Task to complete:
Among the entries below, please repeat exactly and only the lines from the line containing "mod = bracket.modifiers.new(name, 'BOOLEAN')" to the line containing "bpy.ops.object.modifier_apply(modifier=name)", both lines included.

**** Dataset content

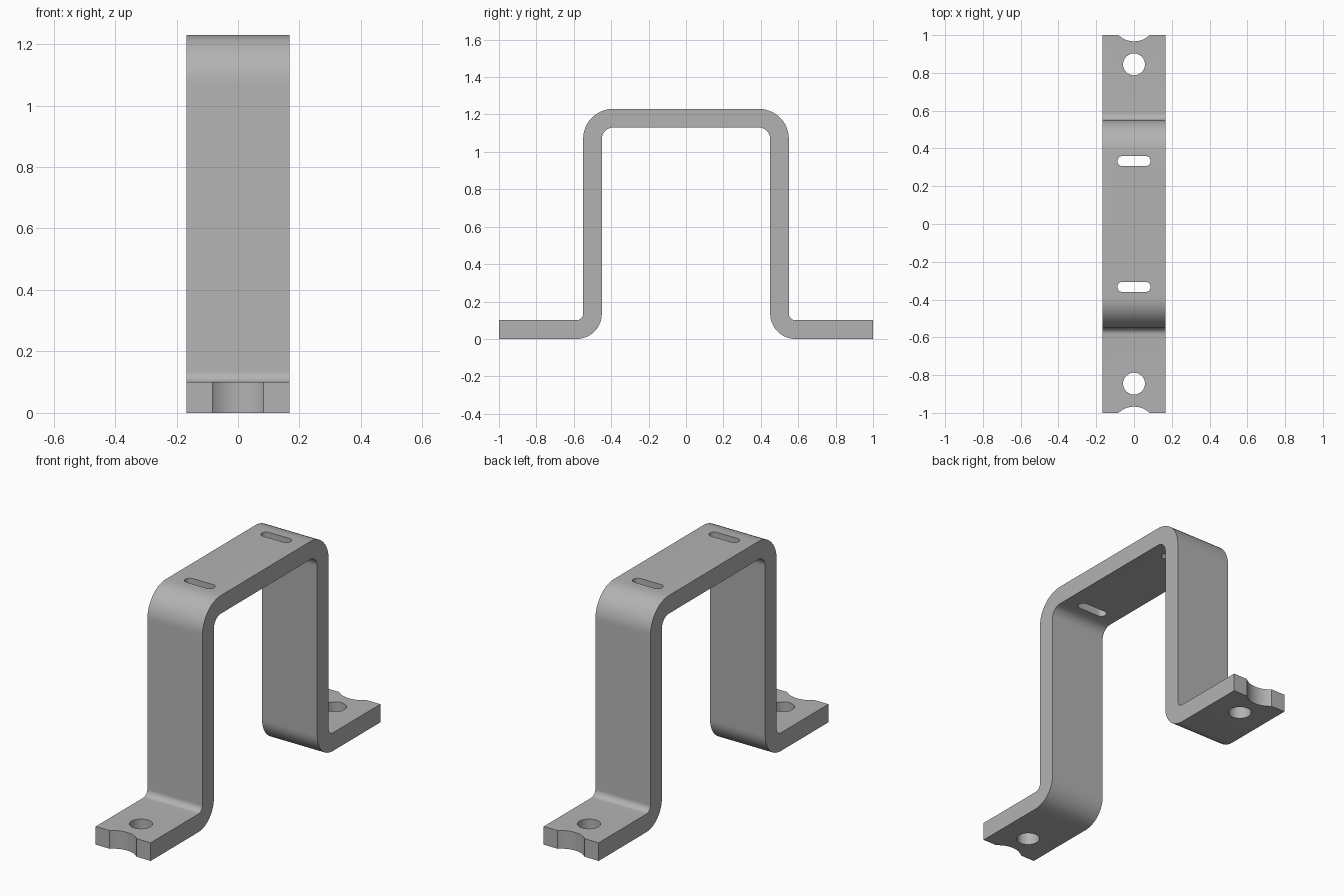
import bpy
import bmesh
from math import cos, sin, pi, radians

cube = bpy.data.objects.get("Cube")
if cube:
    bpy.data.objects.remove(cube, do_unlink=True)

HALF_W = 0.168     # half width of the strip
T = 0.1            # strip thickness
LEG = 0.55         # outer face of each leg
TOP = 1.23

steel = bpy.data.materials.new("grey steel")
steel.use_nodes = True
grey = (0.45, 0.45, 0.45, 1)
steel.diffuse_color = grey
steel.node_tree.nodes["Principled BSDF"].inputs["Base Color"].default_value = grey


def arc(cy, cz, r, start, end, steps=12):
    """Points of an arc, angles in degrees."""
    angles = [radians(start + (end - start) * i / steps) for i in range(steps + 1)]
    return [(cy + r * cos(a), cz + r * sin(a)) for a in angles]


def prism(name, points, place, direction):
    """Extrude a flat outline along a direction."""
    bm = bmesh.new()
    face = bm.faces.new([bm.verts.new(place(p)) for p in points])
    new = bmesh.ops.extrude_face_region(bm, geom=[face])["geom"]
    bmesh.ops.translate(bm, vec=direction,
                        verts=[v for v in new if isinstance(v, bmesh.types.BMVert)])
    bmesh.ops.recalc_face_normals(bm, faces=bm.faces)
    mesh = bpy.data.meshes.new(name)
    bm.to_mesh(mesh)
    bm.free()
    mesh.materials.append(steel)
    obj = bpy.data.objects.new(name, mesh)
    bpy.context.collection.objects.link(obj)
    return obj


def mirrored(half):
    return half + [(-y, z) for y, z in reversed(half)]


# Bent strip: upper and lower sides of the bracket profile
foot_r, shoulder_r = 0.035, 0.16
upper = ([(1, T)] + arc(LEG + foot_r, T + foot_r, foot_r, 270, 180)
         + arc(LEG - shoulder_r, TOP - shoulder_r, shoulder_r, 0, 90))
heel_r, inner_r = foot_r + T, shoulder_r - T
lower = ([(1, 0)] + arc(LEG - T + heel_r, heel_r, heel_r, 270, 180)
         + arc(LEG - T - inner_r, TOP - T - inner_r, inner_r, 0, 90))
bracket = prism("bracket", mirrored(upper) + mirrored(lower)[::-1],
                lambda p: (-HALF_W, p[0], p[1]), (2 * HALF_W, 0, 0))


# Cut-outs: bolt holes, end notches and strap slots
def cut(name, points, low, height):
    cutter = prism(name, points, lambda p: (p[0], p[1], low), (0, 0, height))
    cutter.hide_render = True
    mod = bracket.modifiers.new(name, 'BOOLEAN')
    mod.operation = 'DIFFERENCE'
    mod.solver = 'EXACT'
    mod.object = cutter
    bpy.context.view_layer.objects.active = bracket
    bpy.ops.object.modifier_apply(modifier=name)
    bpy.data.objects.remove(cutter, do_unlink=True)


slot_r, slot_x = 0.027, 0.061
for side in (1, -1):
    cut("bolt_hole", arc(0, side * 0.845, 0.058, 0, 360, 40)[:-1], -0.1, 0.3)
    cut("end_notch", arc(0, side * 1.087, 0.12, 0, 360, 64)[:-1], -0.1, 0.3)
    slot = (arc(slot_x, side * 0.333, slot_r, -90, 90)
            + arc(-slot_x, side * 0.333, slot_r, 90, 270))
    cut("strap_slot", slot, TOP - 0.2, 0.3)

bpy.ops.object.select_all(action='DESELECT')
bracket.select_set(True)
bpy.context.view_layer.objects.active = bracket
bpy.ops.object.shade_smooth_by_angle(angle=radians(30))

********

Exercise response:
    mod = bracket.modifiers.new(name, 'BOOLEAN')
    mod.operation = 'DIFFERENCE'
    mod.solver = 'EXACT'
    mod.object = cutter
    bpy.context.view_layer.objects.active = bracket
    bpy.ops.object.modifier_apply(modifier=name)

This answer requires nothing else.